• Work item:
Among the lines below, keep only those from the one containing "AROUND, STEPS = 8, 9" through the one containing "in zip(rings[-1], rings[-2])]])", and reproduce them exactly.

(Saved entries)
+++++

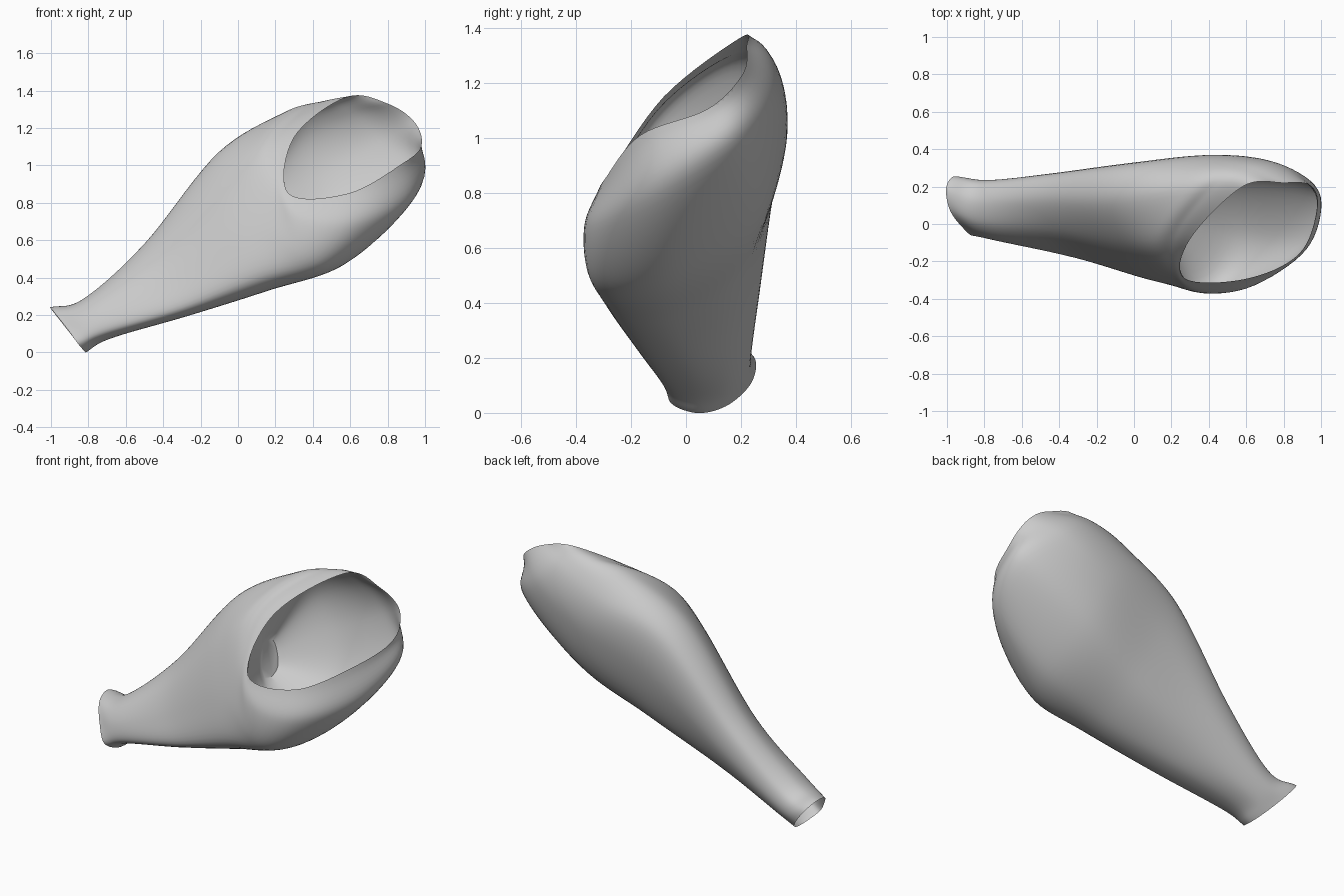
import bpy, bmesh, math
from mathutils import Vector as V

if "Cube" in bpy.data.objects:
    bpy.data.objects.remove(bpy.data.objects["Cube"])

AROUND, STEPS = 8, 9   # subdivisions between control points

def ellipse(c, a, b, push):
    """Oval of 8 points; the front lower one is pushed out into a soft corner."""
    c, a, b = V(c), V(a), V(b)
    pts = [c + a * math.cos(k * math.pi / 4) + b * math.sin(k * math.pi / 4) for k in range(8)]
    pts[5] += V(push)
    return pts

def spline(p0, p1, p2, p3, t):
    return 0.5 * (2 * p1 + (p2 - p0) * t + (2 * p0 - 5 * p1 + 4 * p2 - p3) * t * t
                  + (3 * p1 - p0 - 3 * p2 + p3) * t ** 3)

def round_ring(pts):
    n = len(pts)
    return [spline(pts[i - 1], pts[i], pts[(i + 1) % n], pts[(i + 2) % n], j / AROUND)
            for i in range(n) for j in range(AROUND)]

def shrink(pts, amount, to=None):
    to = V(to) if to else sum(pts, V()) / len(pts)
    return [p.lerp(to, amount) for p in pts]

def loft(name, sections, cap_end=False):
    rings = [round_ring(r) for r in sections]
    ext = ([[2 * a - b for a, b in zip(rings[0], rings[1])]] + rings
           + [[2 * a - b for a, b in zip(rings[-1], rings[-2])]])
    rows = [[spline(*q, s / STEPS) for q in zip(*ext[i:i + 4])]
            for i in range(len(rings) - 1) for s in range(STEPS)] + [rings[-1]]
    bm = bmesh.new()
    grid = [[bm.verts.new(p) for p in r] for r in rows]
    n = len(rows[0])
    for r0, r1 in zip(grid, grid[1:]):
        for i in range(n):
            j = (i + 1) % n
            bm.faces.new((r0[i], r0[j], r1[j], r1[i]))
    if cap_end:
        bm.faces.new(grid[-1])
    bmesh.ops.recalc_face_normals(bm, faces=bm.faces)
    mesh = bpy.data.meshes.new(name)
    bm.to_mesh(mesh)
    bm.free()
    ob = bpy.data.objects.new(name, mesh)
    bpy.context.collection.objects.link(ob)
    bpy.ops.object.select_all(action='DESELECT')
    bpy.context.view_layer.objects.active = ob
    ob.select_set(True)
    bpy.ops.object.shade_smooth_by_angle(angle=math.radians(50))

# Neck and tapering body: oval sections (centre, long half axis, short half axis, corner push)
body = [
    ellipse((-0.91, 0.11, 0.12), (-0.095, 0.075, 0.12), (0.01, 0.125, -0.015), (-0.005, -0.03, 0)),
    ellipse((-0.755, 0.08, 0.18), (-0.07, 0.045, 0.107), (0.01, 0.15, -0.01), (0, -0.025, -0.01)),
    ellipse((-0.385, 0.06, 0.39), (-0.11, 0.07, 0.195), (-0.02, 0.2, 0.02), (0, -0.045, -0.01)),
    ellipse((0.03, 0.03, 0.70), (-0.135, 0.10, 0.365), (0.01, 0.285, 0.08), (0, -0.045, 0)),
]
body[3][3] += V((0.02, 0.03, -0.015))   # fuller lower back
# Bulging bowl: free-form sections, starting at the top and going round the back
bowl = [(0.25, 0.18, 1.285), (0.32, 0.34, 1.175), (0.47, 0.36, 0.96), (0.57, 0.235, 0.685),
        (0.59, -0.07, 0.49), (0.44, -0.325, 0.47), (0.24, -0.335, 0.64), (0.10, -0.12, 1.06)]
shoulder = [(0.43, 0.20, 1.335), (0.60, 0.31, 1.295), (0.77, 0.325, 1.13), (0.965, 0.175, 0.96),
            (0.905, -0.12, 0.785), (0.60, -0.345, 0.68), (0.28, -0.335, 0.75), (0.21, -0.1, 1.12)]
# Slanted wavy mouth
mouth = [(0.58, 0.20, 1.365), (0.80, 0.22, 1.33), (0.945, 0.205, 1.23), (0.98, 0.08, 1.105),
         (0.88, -0.165, 1.01), (0.59, -0.295, 0.85), (0.27, -0.29, 0.85), (0.30, -0.08, 1.15)]
bowl, shoulder, mouth = [[V(p) for p in r] for r in (bowl, shoulder, mouth)]
loft("outer_shell", body + [bowl, shoulder, mouth])

# Inner cup: follows the bowl just inside and narrows to a small floor
loft("inner_cup", [mouth, shrink(shoulder, 0.05), shrink(bowl, 0.11),
                   shrink(body[3], 0.75, (0.15, 0.16, 0.77))], cap_end=True)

+++++

• Response to this exercise:
AROUND, STEPS = 8, 9   # subdivisions between control points

def ellipse(c, a, b, push):
    """Oval of 8 points; the front lower one is pushed out into a soft corner."""
    c, a, b = V(c), V(a), V(b)
    pts = [c + a * math.cos(k * math.pi / 4) + b * math.sin(k * math.pi / 4) for k in range(8)]
    pts[5] += V(push)
    return pts

def spline(p0, p1, p2, p3, t):
    return 0.5 * (2 * p1 + (p2 - p0) * t + (2 * p0 - 5 * p1 + 4 * p2 - p3) * t * t
                  + (3 * p1 - p0 - 3 * p2 + p3) * t ** 3)

def round_ring(pts):
    n = len(pts)
    return [spline(pts[i - 1], pts[i], pts[(i + 1) % n], pts[(i + 2) % n], j / AROUND)
            for i in range(n) for j in range(AROUND)]

def shrink(pts, amount, to=None):
    to = V(to) if to else sum(pts, V()) / len(pts)
    return [p.lerp(to, amount) for p in pts]

def loft(name, sections, cap_end=False):
    rings = [round_ring(r) for r in sections]
    ext = ([[2 * a - b for a, b in zip(rings[0], rings[1])]] + rings
           + [[2 * a - b for a, b in zip(rings[-1], rings[-2])]])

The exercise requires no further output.